§ **Required action**:
Produce as output only the lines below starting at the line with "# End wall holes, counterbored from inside" and continuing through the line with "[(0.05, 0), (0.2, 0)], place))", each one exactly as written.

§ **Records for this exercise**:
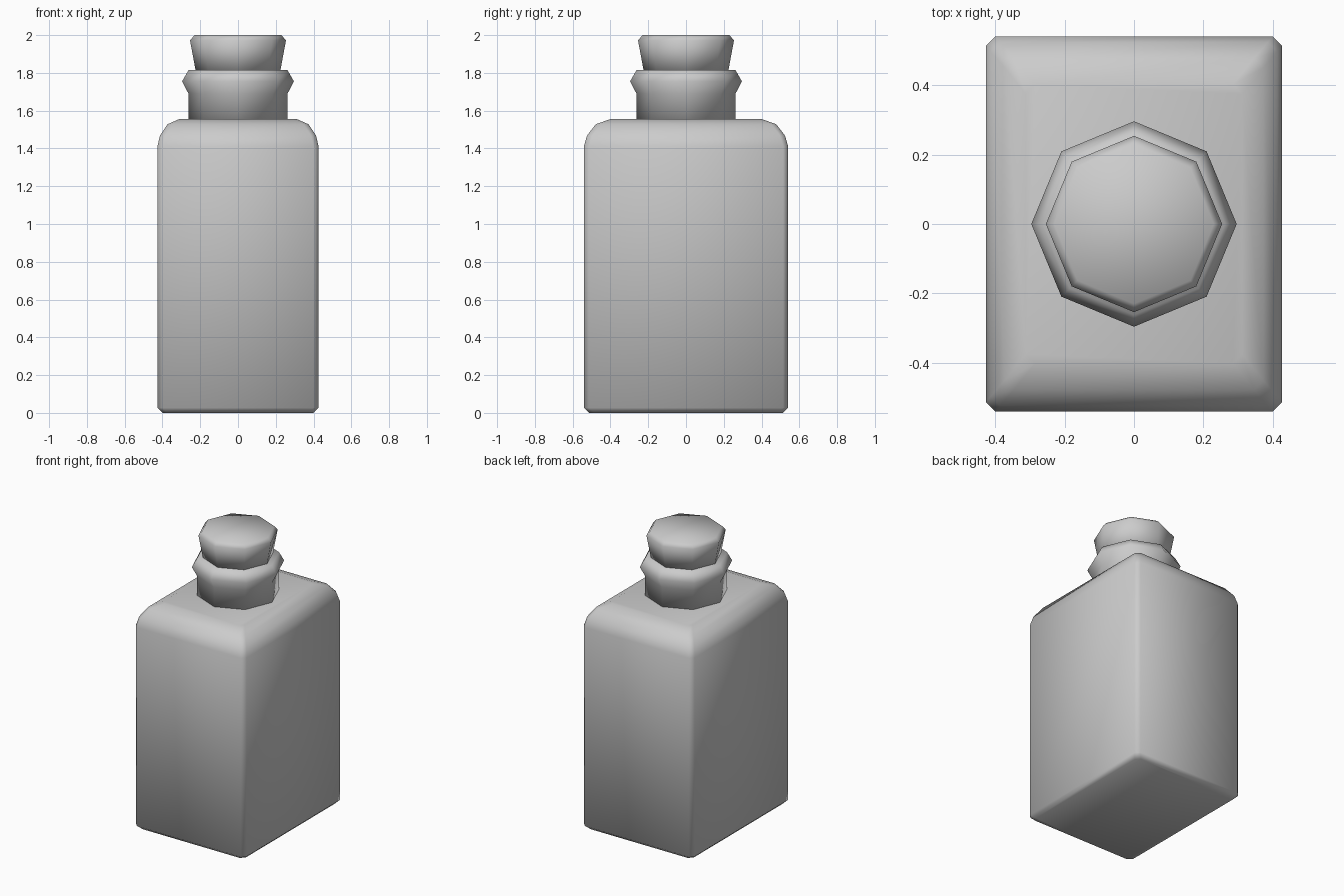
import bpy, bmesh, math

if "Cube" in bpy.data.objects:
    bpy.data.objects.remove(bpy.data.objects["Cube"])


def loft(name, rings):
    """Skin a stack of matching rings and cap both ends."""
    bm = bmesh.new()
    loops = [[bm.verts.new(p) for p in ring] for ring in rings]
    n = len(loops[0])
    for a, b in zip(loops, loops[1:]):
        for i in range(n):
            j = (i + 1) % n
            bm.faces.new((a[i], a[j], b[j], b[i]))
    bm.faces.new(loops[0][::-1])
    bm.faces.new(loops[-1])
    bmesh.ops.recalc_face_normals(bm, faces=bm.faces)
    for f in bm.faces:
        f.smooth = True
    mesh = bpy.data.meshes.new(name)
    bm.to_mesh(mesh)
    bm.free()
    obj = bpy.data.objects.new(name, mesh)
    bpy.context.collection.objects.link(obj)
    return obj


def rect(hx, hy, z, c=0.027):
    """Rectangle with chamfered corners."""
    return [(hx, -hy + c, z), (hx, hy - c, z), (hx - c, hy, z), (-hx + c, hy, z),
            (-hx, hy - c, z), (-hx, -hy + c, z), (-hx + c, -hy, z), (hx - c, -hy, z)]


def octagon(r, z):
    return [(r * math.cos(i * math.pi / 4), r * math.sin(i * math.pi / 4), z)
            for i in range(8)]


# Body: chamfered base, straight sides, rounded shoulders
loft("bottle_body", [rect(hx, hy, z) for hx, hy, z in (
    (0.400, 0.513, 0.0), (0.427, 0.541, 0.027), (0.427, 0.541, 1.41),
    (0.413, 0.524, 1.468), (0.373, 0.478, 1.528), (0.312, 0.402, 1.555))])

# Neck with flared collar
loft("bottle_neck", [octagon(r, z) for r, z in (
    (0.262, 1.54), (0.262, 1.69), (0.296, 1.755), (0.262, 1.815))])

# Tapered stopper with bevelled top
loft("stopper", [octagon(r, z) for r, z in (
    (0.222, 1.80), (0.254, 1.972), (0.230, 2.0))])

---

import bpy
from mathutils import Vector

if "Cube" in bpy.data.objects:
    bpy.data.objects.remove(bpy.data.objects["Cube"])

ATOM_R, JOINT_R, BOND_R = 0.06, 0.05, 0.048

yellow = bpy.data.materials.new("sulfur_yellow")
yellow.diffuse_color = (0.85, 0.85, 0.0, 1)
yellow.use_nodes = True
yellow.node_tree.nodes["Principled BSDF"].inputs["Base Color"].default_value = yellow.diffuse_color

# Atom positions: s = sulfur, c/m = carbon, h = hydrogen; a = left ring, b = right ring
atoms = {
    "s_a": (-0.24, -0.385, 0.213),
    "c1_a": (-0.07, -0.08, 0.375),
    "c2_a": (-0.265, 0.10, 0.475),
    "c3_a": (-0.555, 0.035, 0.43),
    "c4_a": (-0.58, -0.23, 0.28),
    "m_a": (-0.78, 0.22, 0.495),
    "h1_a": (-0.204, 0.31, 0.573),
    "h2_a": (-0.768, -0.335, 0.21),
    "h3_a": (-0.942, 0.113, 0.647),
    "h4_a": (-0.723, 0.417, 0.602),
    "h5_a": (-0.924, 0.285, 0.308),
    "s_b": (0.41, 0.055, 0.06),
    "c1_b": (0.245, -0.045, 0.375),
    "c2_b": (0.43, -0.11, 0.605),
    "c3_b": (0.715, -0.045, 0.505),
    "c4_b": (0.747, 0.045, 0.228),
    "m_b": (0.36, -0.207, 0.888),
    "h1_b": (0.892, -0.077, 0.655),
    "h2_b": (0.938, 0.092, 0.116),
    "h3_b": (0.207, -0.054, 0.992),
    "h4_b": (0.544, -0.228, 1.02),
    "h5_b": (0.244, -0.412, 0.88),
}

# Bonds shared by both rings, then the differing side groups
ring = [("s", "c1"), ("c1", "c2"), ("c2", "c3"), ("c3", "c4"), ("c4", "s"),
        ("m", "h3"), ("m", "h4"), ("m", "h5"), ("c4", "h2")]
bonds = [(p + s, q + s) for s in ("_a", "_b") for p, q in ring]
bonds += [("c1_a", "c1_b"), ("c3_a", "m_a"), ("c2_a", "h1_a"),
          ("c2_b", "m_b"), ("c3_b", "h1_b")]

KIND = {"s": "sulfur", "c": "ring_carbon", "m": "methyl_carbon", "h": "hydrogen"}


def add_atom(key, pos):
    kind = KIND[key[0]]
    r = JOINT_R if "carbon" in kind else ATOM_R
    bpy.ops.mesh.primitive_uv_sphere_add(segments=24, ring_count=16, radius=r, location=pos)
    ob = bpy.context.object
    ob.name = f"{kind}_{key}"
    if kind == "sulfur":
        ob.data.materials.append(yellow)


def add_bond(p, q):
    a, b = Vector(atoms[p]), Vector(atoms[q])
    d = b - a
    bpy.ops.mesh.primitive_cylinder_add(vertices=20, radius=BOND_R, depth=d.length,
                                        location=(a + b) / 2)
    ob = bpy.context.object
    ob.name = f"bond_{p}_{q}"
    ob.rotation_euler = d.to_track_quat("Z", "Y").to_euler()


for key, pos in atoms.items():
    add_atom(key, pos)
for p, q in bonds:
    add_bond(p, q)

--

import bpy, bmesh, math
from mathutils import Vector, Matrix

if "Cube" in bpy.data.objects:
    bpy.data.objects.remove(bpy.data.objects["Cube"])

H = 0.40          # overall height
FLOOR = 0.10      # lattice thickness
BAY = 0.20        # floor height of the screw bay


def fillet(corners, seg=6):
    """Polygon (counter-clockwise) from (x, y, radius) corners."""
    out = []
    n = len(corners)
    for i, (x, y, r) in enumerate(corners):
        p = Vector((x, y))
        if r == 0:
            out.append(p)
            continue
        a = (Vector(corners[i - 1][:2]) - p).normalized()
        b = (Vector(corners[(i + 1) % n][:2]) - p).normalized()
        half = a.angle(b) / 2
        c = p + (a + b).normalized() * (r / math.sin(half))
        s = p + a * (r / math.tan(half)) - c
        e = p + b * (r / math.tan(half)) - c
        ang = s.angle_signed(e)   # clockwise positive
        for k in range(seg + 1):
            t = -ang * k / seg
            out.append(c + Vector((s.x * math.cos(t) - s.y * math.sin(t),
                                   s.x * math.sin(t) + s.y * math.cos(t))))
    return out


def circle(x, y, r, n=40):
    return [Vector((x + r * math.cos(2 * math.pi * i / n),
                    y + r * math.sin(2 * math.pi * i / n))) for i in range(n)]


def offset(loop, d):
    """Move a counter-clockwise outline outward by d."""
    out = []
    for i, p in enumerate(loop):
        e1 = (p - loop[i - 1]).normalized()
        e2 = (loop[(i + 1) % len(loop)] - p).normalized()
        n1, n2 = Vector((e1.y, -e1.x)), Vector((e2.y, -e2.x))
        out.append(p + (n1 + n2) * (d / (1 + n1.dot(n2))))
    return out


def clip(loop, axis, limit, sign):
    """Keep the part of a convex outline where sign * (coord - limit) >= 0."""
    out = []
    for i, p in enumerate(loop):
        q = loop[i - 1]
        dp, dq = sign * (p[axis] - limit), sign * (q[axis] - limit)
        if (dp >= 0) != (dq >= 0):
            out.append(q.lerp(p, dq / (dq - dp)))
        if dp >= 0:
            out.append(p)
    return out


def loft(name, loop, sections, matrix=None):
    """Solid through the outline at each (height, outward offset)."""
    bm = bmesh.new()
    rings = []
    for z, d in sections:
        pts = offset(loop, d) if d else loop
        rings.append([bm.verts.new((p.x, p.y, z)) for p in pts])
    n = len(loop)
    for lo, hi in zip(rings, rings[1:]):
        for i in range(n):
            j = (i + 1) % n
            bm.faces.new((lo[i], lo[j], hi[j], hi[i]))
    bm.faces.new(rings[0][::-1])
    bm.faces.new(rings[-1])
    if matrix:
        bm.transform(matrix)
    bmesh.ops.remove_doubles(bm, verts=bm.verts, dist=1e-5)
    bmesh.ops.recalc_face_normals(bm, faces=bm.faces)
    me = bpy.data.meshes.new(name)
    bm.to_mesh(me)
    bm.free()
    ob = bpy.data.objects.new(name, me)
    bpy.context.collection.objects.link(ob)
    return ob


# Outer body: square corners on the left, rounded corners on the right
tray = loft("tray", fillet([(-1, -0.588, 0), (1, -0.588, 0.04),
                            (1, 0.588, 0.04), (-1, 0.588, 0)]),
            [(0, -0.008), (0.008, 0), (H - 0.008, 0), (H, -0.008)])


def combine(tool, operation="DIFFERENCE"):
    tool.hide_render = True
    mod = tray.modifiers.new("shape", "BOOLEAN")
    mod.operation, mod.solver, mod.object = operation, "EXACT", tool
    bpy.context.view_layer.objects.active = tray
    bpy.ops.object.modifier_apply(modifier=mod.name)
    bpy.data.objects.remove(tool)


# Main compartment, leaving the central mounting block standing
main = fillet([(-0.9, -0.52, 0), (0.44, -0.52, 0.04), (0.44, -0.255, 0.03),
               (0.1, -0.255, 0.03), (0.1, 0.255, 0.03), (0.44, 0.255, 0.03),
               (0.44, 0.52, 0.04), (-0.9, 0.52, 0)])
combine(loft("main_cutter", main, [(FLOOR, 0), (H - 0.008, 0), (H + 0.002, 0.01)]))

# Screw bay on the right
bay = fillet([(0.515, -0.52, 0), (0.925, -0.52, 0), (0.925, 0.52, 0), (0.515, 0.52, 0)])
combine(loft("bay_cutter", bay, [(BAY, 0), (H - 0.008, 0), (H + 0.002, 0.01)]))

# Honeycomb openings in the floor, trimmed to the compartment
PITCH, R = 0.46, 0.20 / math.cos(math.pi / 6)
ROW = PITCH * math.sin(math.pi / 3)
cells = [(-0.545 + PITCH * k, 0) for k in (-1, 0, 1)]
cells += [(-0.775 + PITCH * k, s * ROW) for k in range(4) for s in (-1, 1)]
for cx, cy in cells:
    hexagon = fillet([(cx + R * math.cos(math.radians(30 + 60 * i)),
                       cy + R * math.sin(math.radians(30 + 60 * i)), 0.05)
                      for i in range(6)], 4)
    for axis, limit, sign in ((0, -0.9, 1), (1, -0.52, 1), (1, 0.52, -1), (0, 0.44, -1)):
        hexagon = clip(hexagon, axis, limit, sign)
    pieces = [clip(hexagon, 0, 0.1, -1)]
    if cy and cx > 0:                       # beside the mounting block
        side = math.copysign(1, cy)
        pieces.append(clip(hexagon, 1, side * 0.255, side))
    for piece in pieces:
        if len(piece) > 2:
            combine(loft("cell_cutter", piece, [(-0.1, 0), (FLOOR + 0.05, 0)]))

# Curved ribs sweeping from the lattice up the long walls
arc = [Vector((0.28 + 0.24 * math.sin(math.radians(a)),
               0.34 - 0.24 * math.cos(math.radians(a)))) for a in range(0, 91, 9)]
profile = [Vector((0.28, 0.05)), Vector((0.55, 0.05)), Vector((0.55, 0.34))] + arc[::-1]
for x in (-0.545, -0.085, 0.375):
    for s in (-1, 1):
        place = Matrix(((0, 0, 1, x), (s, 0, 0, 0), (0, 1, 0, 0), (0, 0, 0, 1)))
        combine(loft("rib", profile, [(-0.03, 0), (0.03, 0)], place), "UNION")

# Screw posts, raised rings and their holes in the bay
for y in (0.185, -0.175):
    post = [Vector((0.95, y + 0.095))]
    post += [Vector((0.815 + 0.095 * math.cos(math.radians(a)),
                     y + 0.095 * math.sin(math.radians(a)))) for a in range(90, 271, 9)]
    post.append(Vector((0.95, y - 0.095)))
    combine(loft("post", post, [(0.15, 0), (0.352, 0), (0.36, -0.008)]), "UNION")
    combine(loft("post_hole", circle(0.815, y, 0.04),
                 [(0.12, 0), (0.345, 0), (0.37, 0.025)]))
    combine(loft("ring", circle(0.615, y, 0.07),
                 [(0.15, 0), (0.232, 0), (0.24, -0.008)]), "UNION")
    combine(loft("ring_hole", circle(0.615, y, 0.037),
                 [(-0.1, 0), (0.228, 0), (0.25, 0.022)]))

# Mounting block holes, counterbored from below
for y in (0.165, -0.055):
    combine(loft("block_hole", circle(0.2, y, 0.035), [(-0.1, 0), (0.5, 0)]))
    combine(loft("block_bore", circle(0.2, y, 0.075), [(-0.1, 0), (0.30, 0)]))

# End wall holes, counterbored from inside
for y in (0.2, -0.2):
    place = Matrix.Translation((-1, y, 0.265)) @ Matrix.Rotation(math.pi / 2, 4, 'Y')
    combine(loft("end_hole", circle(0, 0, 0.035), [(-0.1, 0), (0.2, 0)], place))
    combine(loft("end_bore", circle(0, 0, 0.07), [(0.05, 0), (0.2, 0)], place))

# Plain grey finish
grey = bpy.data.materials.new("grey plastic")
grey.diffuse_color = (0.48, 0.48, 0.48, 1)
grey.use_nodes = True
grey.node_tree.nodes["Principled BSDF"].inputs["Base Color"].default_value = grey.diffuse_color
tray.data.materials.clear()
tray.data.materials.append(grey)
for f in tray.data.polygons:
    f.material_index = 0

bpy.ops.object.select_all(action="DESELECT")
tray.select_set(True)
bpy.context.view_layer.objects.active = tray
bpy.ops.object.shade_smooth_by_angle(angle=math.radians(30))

§ **Written answer**:
# End wall holes, counterbored from inside
for y in (0.2, -0.2):
    place = Matrix.Translation((-1, y, 0.265)) @ Matrix.Rotation(math.pi / 2, 4, 'Y')
    combine(loft("end_hole", circle(0, 0, 0.035), [(-0.1, 0), (0.2, 0)], place))
    combine(loft("end_bore", circle(0, 0, 0.07), [(0.05, 0), (0.2, 0)], place))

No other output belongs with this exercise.